Live Review: Seabear and Grandchildren at The Troubadour
Glorioso T. Fajardo Seabear
Last night Iceland's latest musical import, Seabear, finally made it to Los Angeles headlining a gig at the Troubadour. The seven-piece indie-folk band stood on the stage beaming, ready to win the hearts and minds of the small crowd that had gathered on a Tuesday night. With two albums under their belt, they were more than ready and there was an impatient buzz before the set began, making it clear that this show had been a long time coming.
Opening for Seabear, was a promising young band from Philadelphia with the ill-chosen name of Grandchildren. You knew their set was going to be different just from the untraditional stage set up.
Like two gentleman set to duel at dawn, Grandchildren had placed their two drum sets in the center of the stage facing each other, with two keyboards behind, and the guitarists on the ends.

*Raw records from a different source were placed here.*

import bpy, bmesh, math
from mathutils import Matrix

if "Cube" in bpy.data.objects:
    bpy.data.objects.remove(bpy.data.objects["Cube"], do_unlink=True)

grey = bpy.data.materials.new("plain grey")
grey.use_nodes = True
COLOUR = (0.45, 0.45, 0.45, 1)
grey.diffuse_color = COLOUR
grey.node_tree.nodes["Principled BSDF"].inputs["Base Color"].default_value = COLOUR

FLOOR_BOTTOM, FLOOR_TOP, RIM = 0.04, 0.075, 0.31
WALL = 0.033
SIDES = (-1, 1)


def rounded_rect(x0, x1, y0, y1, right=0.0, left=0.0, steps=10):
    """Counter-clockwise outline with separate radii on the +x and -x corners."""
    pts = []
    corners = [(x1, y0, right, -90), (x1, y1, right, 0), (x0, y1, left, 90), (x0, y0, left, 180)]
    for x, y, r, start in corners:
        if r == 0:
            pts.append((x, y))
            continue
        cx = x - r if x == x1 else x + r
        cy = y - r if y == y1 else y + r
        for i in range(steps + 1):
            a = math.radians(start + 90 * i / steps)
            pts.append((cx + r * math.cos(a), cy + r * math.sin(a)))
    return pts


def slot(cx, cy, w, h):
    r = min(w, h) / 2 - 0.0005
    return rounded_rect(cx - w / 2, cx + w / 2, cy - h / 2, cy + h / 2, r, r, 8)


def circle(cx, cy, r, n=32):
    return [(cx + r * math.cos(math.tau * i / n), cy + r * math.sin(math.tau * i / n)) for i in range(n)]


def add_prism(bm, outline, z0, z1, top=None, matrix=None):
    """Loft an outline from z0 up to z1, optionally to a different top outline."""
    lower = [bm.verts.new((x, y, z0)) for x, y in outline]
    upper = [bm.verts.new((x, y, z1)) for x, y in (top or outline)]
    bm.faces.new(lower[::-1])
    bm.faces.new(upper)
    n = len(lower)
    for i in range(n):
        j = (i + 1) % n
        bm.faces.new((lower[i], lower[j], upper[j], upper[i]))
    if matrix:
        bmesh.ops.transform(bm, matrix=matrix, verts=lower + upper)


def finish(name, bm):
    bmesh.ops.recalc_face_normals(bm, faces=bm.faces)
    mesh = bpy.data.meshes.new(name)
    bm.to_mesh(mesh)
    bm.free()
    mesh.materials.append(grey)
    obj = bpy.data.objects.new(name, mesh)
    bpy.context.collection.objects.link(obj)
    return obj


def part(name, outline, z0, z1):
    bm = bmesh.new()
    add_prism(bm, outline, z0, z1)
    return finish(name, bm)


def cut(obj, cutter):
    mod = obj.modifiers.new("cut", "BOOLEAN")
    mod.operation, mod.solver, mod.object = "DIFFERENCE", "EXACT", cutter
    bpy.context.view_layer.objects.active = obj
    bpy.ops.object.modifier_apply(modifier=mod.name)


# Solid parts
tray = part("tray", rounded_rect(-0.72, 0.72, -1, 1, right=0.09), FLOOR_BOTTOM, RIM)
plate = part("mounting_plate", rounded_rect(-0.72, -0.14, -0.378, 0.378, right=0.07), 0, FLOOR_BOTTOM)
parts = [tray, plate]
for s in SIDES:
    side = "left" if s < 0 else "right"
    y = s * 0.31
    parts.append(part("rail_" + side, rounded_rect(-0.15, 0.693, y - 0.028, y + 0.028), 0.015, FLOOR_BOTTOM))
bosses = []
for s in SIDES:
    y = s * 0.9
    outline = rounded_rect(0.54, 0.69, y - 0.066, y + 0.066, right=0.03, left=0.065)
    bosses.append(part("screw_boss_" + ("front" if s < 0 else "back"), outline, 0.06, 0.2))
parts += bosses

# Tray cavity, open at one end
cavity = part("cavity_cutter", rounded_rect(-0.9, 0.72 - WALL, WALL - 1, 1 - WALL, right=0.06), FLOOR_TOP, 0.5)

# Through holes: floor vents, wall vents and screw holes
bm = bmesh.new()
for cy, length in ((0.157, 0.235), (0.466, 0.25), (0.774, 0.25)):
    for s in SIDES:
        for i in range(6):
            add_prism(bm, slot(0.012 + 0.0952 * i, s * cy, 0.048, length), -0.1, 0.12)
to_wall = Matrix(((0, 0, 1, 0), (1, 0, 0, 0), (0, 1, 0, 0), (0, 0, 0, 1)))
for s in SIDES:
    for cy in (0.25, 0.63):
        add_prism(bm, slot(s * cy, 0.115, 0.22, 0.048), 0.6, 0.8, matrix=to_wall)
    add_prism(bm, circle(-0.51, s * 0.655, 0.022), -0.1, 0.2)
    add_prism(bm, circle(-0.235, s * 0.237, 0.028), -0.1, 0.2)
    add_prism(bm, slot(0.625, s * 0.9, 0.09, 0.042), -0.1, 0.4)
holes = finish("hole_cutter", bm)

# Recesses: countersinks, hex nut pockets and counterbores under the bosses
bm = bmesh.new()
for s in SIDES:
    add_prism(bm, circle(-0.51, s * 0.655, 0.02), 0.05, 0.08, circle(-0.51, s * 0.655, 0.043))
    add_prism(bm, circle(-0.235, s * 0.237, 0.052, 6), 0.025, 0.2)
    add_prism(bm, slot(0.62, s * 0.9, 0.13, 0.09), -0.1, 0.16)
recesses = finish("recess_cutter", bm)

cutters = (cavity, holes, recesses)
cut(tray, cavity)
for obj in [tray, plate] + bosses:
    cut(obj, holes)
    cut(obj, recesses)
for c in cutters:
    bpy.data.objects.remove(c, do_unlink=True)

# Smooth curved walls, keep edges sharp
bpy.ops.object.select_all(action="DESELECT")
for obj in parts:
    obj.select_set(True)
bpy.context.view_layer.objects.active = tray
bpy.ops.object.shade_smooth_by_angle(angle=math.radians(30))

The logic behind this was revealed within the first couple minutes of their set. The drums were the nucleus of each song, with all other instruments rotating around them as a secondary afterthought. Grandchildren's set was also a lot like musical chairs with each member of the band grabbing a new instrument and switching places after each song.
The result was a wildly energetic set filled with hundreds of good ideas piled on top of each other in an overwhelming group of songs. The band's motto seemed to be "Let's Add More of That!"--"that" being anything from trumpets, trombones, clicks and whistles, drumbeats, robotic voice effects, sound effects from video games, slide guitar, bass, handclaps, or whatever they could lay their hands on. The result was very similar to going to a late night diner and having your buddy order everything on the menu: a sort of "Are you nuts? How much stuff could you possible want?" feeling.

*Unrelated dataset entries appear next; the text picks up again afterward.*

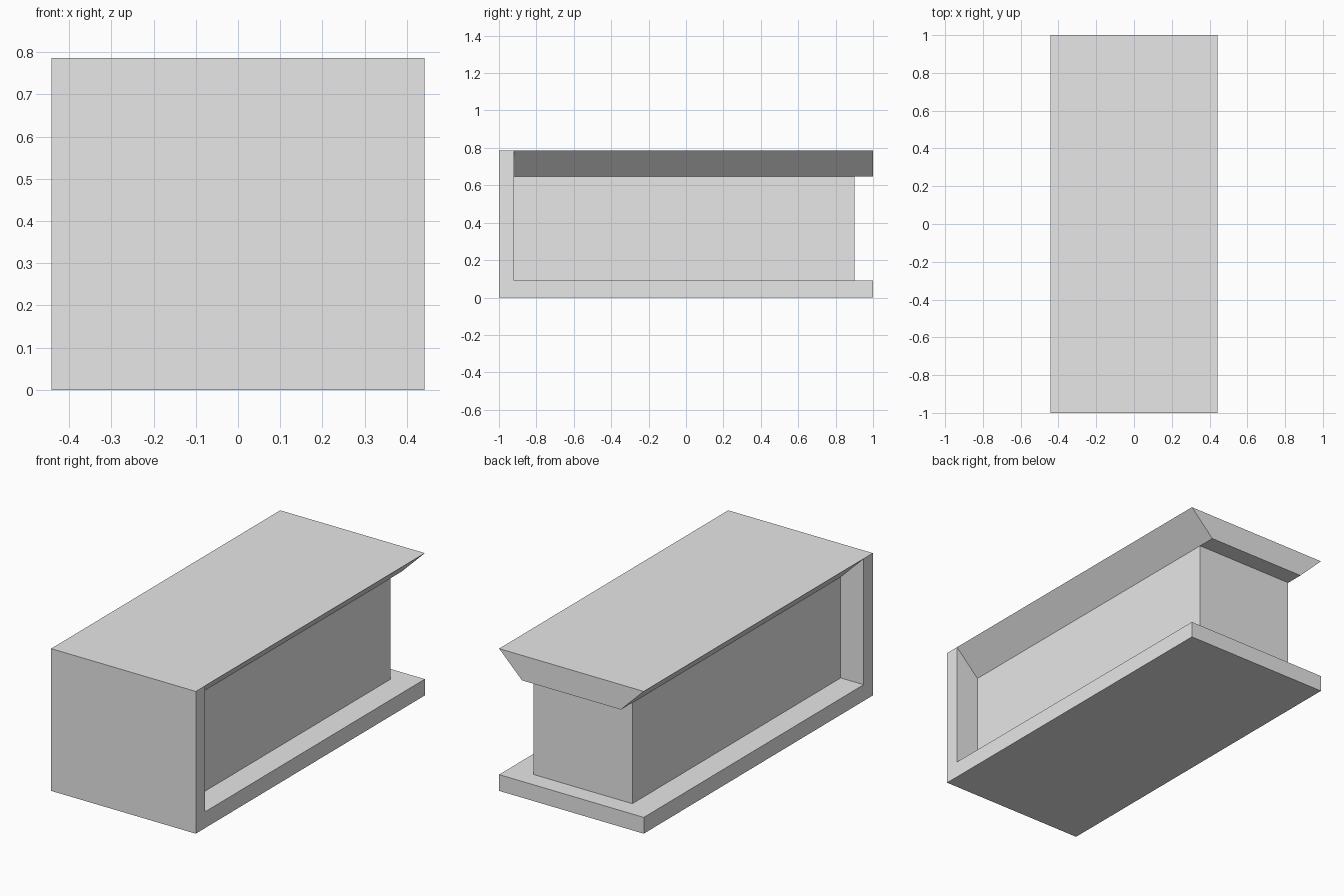
import bpy
import bmesh
from mathutils import Vector

if "Cube" in bpy.data.objects:
    bpy.data.objects.remove(bpy.data.objects["Cube"])

HALF_W = 0.442     # half width of the outer envelope
CORE_W = 0.302     # half width of the recessed core
HEIGHT = 0.786
BASE_T = 0.09      # base plate thickness
EAVE_Z = 0.648     # underside of the flared top
WALL_Y = -0.919    # inner face of the front wall
CORE_Y = 0.9       # rear face of the core

grey = bpy.data.materials.new("light_grey")
grey.diffuse_color = (0.8, 0.8, 0.8, 1)
grey.use_nodes = True
grey.node_tree.nodes["Principled BSDF"].inputs["Base Color"].default_value = grey.diffuse_color


def prism(name, points, extrude):
    """Extrude a closed 3D outline into a flat-faced solid."""
    bm = bmesh.new()
    face = bm.faces.new([bm.verts.new(p) for p in points])
    result = bmesh.ops.extrude_face_region(bm, geom=[face], use_keep_orig=True)
    moved = [v for v in result["geom"] if isinstance(v, bmesh.types.BMVert)]
    bmesh.ops.translate(bm, verts=moved, vec=Vector(extrude))
    bmesh.ops.recalc_face_normals(bm, faces=bm.faces)
    mesh = bpy.data.meshes.new(name)
    bm.to_mesh(mesh)
    bm.free()
    mesh.materials.append(grey)
    obj = bpy.data.objects.new(name, mesh)
    bpy.context.collection.objects.link(obj)
    return obj


# Base plate and front wall as one L-shaped side profile
side = [(-1, 0), (1, 0), (1, BASE_T), (WALL_Y, BASE_T),
        (WALL_Y, HEIGHT), (-1, HEIGHT)]
prism("base_and_front_wall", [(-HALF_W, y, z) for y, z in side],
      (2 * HALF_W, 0, 0))

# Recessed core between base and top
core = [(-CORE_W, BASE_T), (CORE_W, BASE_T), (CORE_W, EAVE_Z), (-CORE_W, EAVE_Z)]
prism("core", [(x, WALL_Y, z) for x, z in core], (0, CORE_Y - WALL_Y, 0))

# Top slab flaring outwards to a sharp edge on both long sides
top = [(-CORE_W, EAVE_Z), (CORE_W, EAVE_Z), (HALF_W, HEIGHT), (-HALF_W, HEIGHT)]
prism("flared_top", [(x, WALL_Y, z) for x, z in top], (0, 1 - WALL_Y, 0))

Glorioso T. Fajardo Grandchildren
That being said, it was never dull. Every time one got to grips with what they were doing, they'd swing into another direction and a lot of time the melodies that came out were quite good. What they need is someone with an editing eye to pare down the whistles and the electronic blerps and perhaps some of the trombone so that every song is a cohesive idea, rather than nine ideas on top of each other.

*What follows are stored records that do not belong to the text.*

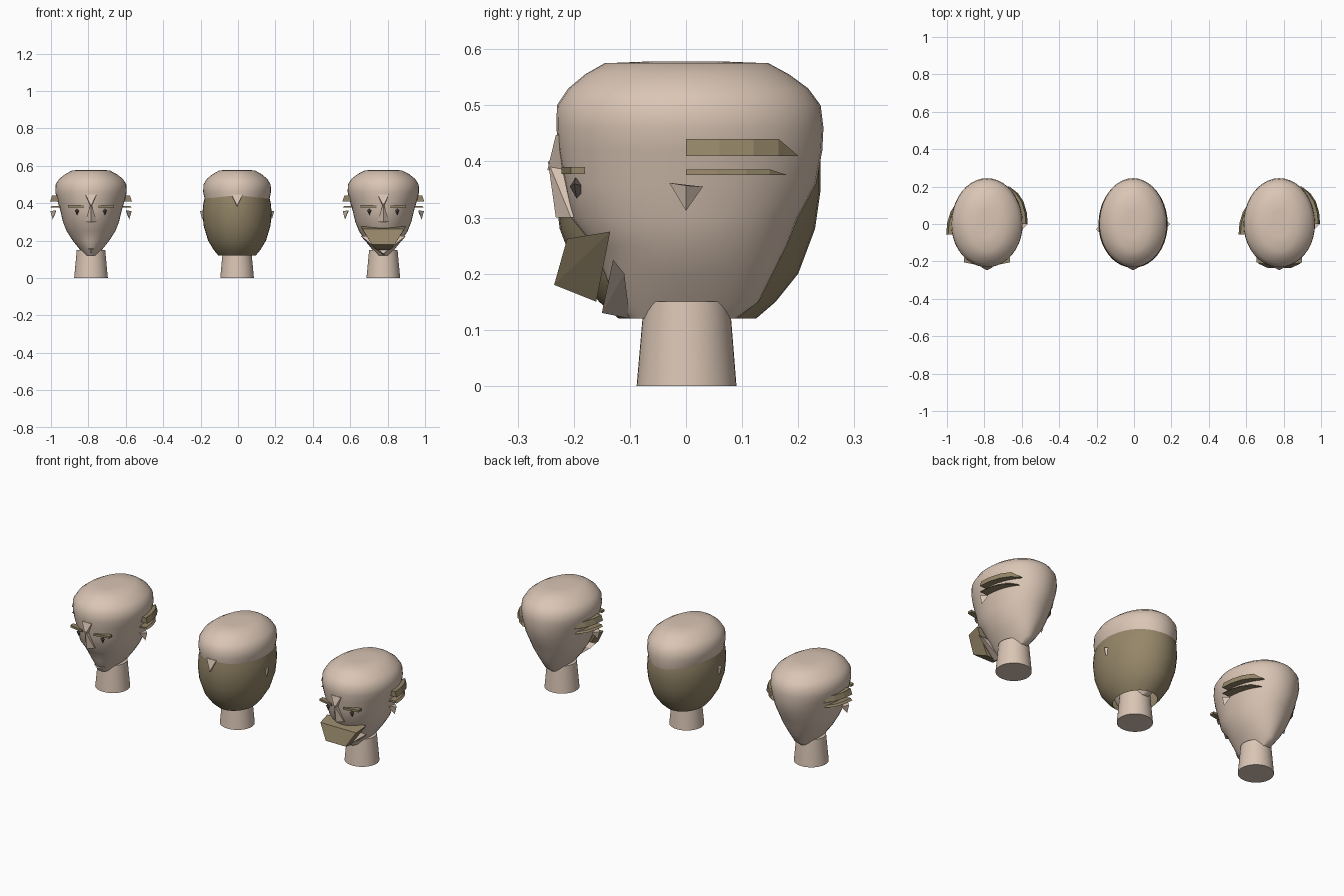
import bpy
import bmesh
import math

default_cube = bpy.data.objects.get("Cube")
if default_cube:
    bpy.data.objects.remove(default_cube, do_unlink=True)


def make_material(name, colour):
    material = bpy.data.materials.new(name)
    material.use_nodes = True
    material.diffuse_color = (*colour, 1)
    shader = material.node_tree.nodes["Principled BSDF"]
    shader.inputs["Base Color"].default_value = (*colour, 1)
    shader.inputs["Roughness"].default_value = 0.8
    return material


SKIN = make_material("skin", (0.70, 0.56, 0.46))
KHAKI = make_material("khaki brown", (0.30, 0.24, 0.14))
DARK = make_material("dark eye", (0.10, 0.08, 0.07))


def finish(mesh_data, name, material, centre_x, smooth=False):
    bmesh.ops.recalc_face_normals(mesh_data, faces=mesh_data.faces)
    mesh = bpy.data.meshes.new(name)
    mesh_data.to_mesh(mesh)
    mesh_data.free()
    mesh.materials.append(material)
    part = bpy.data.objects.new(name, mesh)
    part.location.x = centre_x
    bpy.context.collection.objects.link(part)
    if smooth:
        bpy.ops.object.select_all(action="DESELECT")
        bpy.context.view_layer.objects.active = part
        part.select_set(True)
        bpy.ops.object.shade_smooth_by_angle(angle=math.radians(40))
    return part


def loft(name, rings, material, centre_x, widen=1, capped=True, sides=40):
    """Stack ovals given as (height, half width, front depth, back depth)."""
    mesh_data = bmesh.new()
    loops = []
    for height, width, front, back in rings:
        loop = []
        for step in range(sides):
            angle = math.tau * step / sides
            across, along = math.cos(angle), math.sin(angle)
            depth = back if along > 0 else front
            loop.append(mesh_data.verts.new((width * widen * across, depth * along, height)))
        loops.append(loop)
    for lower, upper in zip(loops, loops[1:]):
        for i in range(sides):
            j = (i + 1) % sides
            mesh_data.faces.new((lower[i], lower[j], upper[j], upper[i]))
    if capped:
        mesh_data.faces.new(loops[0])
        mesh_data.faces.new(loops[-1])
    return finish(mesh_data, name, material, centre_x, smooth=True)


def hull(name, points, material, centre_x, mirrored=False):
    """Flat-faced solid around the points, optionally with their x mirror."""
    mesh_data = bmesh.new()
    if mirrored:
        points = points + [(-x, y, z) for x, y, z in points if x]
    verts = [mesh_data.verts.new(point) for point in points]
    result = bmesh.ops.convex_hull(mesh_data, input=verts)
    loose = [v for v in mesh_data.verts if not v.link_faces]
    bmesh.ops.delete(mesh_data, geom=loose, context="VERTS")
    return finish(mesh_data, name, material, centre_x)


# Oval profiles from bottom to top
HEAD = [
    (0.12, 0.035, 0.10, 0.09), (0.15, 0.058, 0.125, 0.13),
    (0.20, 0.098, 0.145, 0.155), (0.25, 0.13, 0.165, 0.18),
    (0.30, 0.15, 0.205, 0.20), (0.36, 0.164, 0.216, 0.232),
    (0.42, 0.182, 0.227, 0.243), (0.46, 0.191, 0.231, 0.245),
    (0.50, 0.189, 0.23, 0.24), (0.53, 0.17, 0.21, 0.218),
    (0.555, 0.138, 0.18, 0.184), (0.575, 0.10, 0.145, 0.147), (0.578, 0.05, 0.07, 0.07),
]
MASK = [
    (0.12, 0.10, 0.12, 0.125), (0.15, 0.125, 0.155, 0.16),
    (0.20, 0.155, 0.195, 0.20), (0.28, 0.179, 0.225, 0.23),
    (0.35, 0.185, 0.234, 0.24), (0.40, 0.18, 0.234, 0.24),
    (0.44, 0.17, 0.229, 0.23),
]
NECK = [(0.0, 0.09, 0.088, 0.09), (0.15, 0.076, 0.075, 0.078)]
EAR_CURVE = [(0.218, 0), (0.213, 0.06), (0.195, 0.12), (0.165, 0.165), (0.12, 0.20)]


def ear_blade(name, low, high, side, shift, reach, centre_x):
    points = []
    for x, y in EAR_CURVE:
        top = low if y == EAR_CURVE[-1][1] else high
        points += [(side * x, y * reach + shift, low), (side * (x - 0.01), y * reach + shift, top)]
    points += [(side * 0.16, shift, z) for z in (low, high)]
    hull(name, points, KHAKI, centre_x)


def build_head(kind, centre_x):
    masked = kind == "masked"
    loft(kind + "_neck", NECK, SKIN, centre_x)
    loft(kind + "_head", HEAD, SKIN, centre_x, widen=0.95 if masked else 1)

    # Hourglass nose made of two wedges
    hull(kind + "_nose_bridge", [(0.03, -0.232, 0.447), (0.03, -0.19, 0.447),
         (0, -0.247, 0.385), (0, -0.20, 0.37)], SKIN, centre_x, mirrored=True)
    if not masked:
        hull(kind + "_nose_tip", [(0, -0.246, 0.40), (0, -0.20, 0.40), (0.032, -0.205, 0.30),
             (0, -0.232, 0.30), (0.03, -0.18, 0.30)], SKIN, centre_x, mirrored=True)

    for side, label in ((1, "left"), (-1, "right")):
        shift = 0 if side > 0 else -0.055
        # Pointed ear lobe
        outer = 0.198 if masked else 0.217
        hull(f"{kind}_{label}_ear_lobe", [
            (side * outer, shift / 2, 0.357), (side * (outer - 0.03), shift / 2 - 0.03, 0.362),
            (side * (outer - 0.03), shift / 2 + 0.03, 0.355),
            (side * (outer - 0.012), shift / 2, 0.312)], SKIN, centre_x)
        if masked:
            continue
        # Ear blades sweeping back into the skull
        ear_blade(f"{kind}_{label}_upper_ear", 0.41, 0.44, side, shift, 1, centre_x)
        ear_blade(f"{kind}_{label}_lower_ear", 0.376, 0.386, side, shift, 0.9, centre_x)
        # Brow bar
        hull(f"{kind}_{label}_brow", [(side * x, y, z) for x, front in ((0.037, -0.222), (0.122, -0.205))
             for y in (front, -0.18) for z in (0.378, 0.39)], KHAKI, centre_x)
        # Teardrop eye
        hull(f"{kind}_{label}_eye", [(side * 0.075 + x, y, z) for x, y, z in (
            (-0.011, -0.199, 0.36), (0.011, -0.199, 0.36), (0, -0.207, 0.355),
            (0, -0.197, 0.371), (0, -0.195, 0.334), (0, -0.175, 0.355))], DARK, centre_x)


build_head("plain", -0.786)
build_head("masked", -0.005)
build_head("grinning", 0.777)

# Face covering on the middle head
loft("face_mask", MASK, KHAKI, -0.005, capped=False)

# Small lips on the first head
hull("plain_lips", [(0.035, -0.115, 0.158), (0, -0.142, 0.155), (0, -0.12, 0.13)],
     SKIN, -0.786, mirrored=True)

# Jutting grin and the chin wedge beneath it
hull("grin", [(0.122, -0.135, 0.275), (0.112, -0.212, 0.262), (0.062, -0.235, 0.18),
     (0.035, -0.16, 0.15)], KHAKI, 0.777, mirrored=True)
hull("chin_wedge", [(0.12, -0.13, 0.225), (0.10, -0.11, 0.20), (0, -0.15, 0.13), (0, -0.10, 0.12)],
     SKIN, 0.777, mirrored=True)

Seabear's set was the complete opposite of Grandchildren's when it came to organization. These guys lined up in an orderly row at the front of the stage, keyboards, violin, guitars, and bass with the horn section and drums behind like hipster soldiers ready for a drill. "We're very excited to play here," lead singer Sindri Már Sigfússon announced, "I read that Tom Waits has played here, so I assume he's here tonight. This one goes out to you, Tom."
Evenly balancing songs from their two albums, the septet played a picture perfect folk set the kind of which one would imagine only originating from the northwest.
The secret to their success lay in the the romance of Sigfússon's soft soothing voice and Gudbjörg Hlin Gudmundsdottir's fierce violin. Although each song was in English, between Sigfusson's accent and the mumbling delivery it was hard to distinguish what was being said, but it didn't really matter. "Jumping and wheeling over the melody, these two elements told the story in the heart of each song where the words failed.
The evening ended with a rousing round of "Seashell" in which the audience was required to fill in as the chorus, which they happily obliged, hands clapping along with the beat, until the whole room was a part of the band. One can only hope that it won't take another two albums for them to return.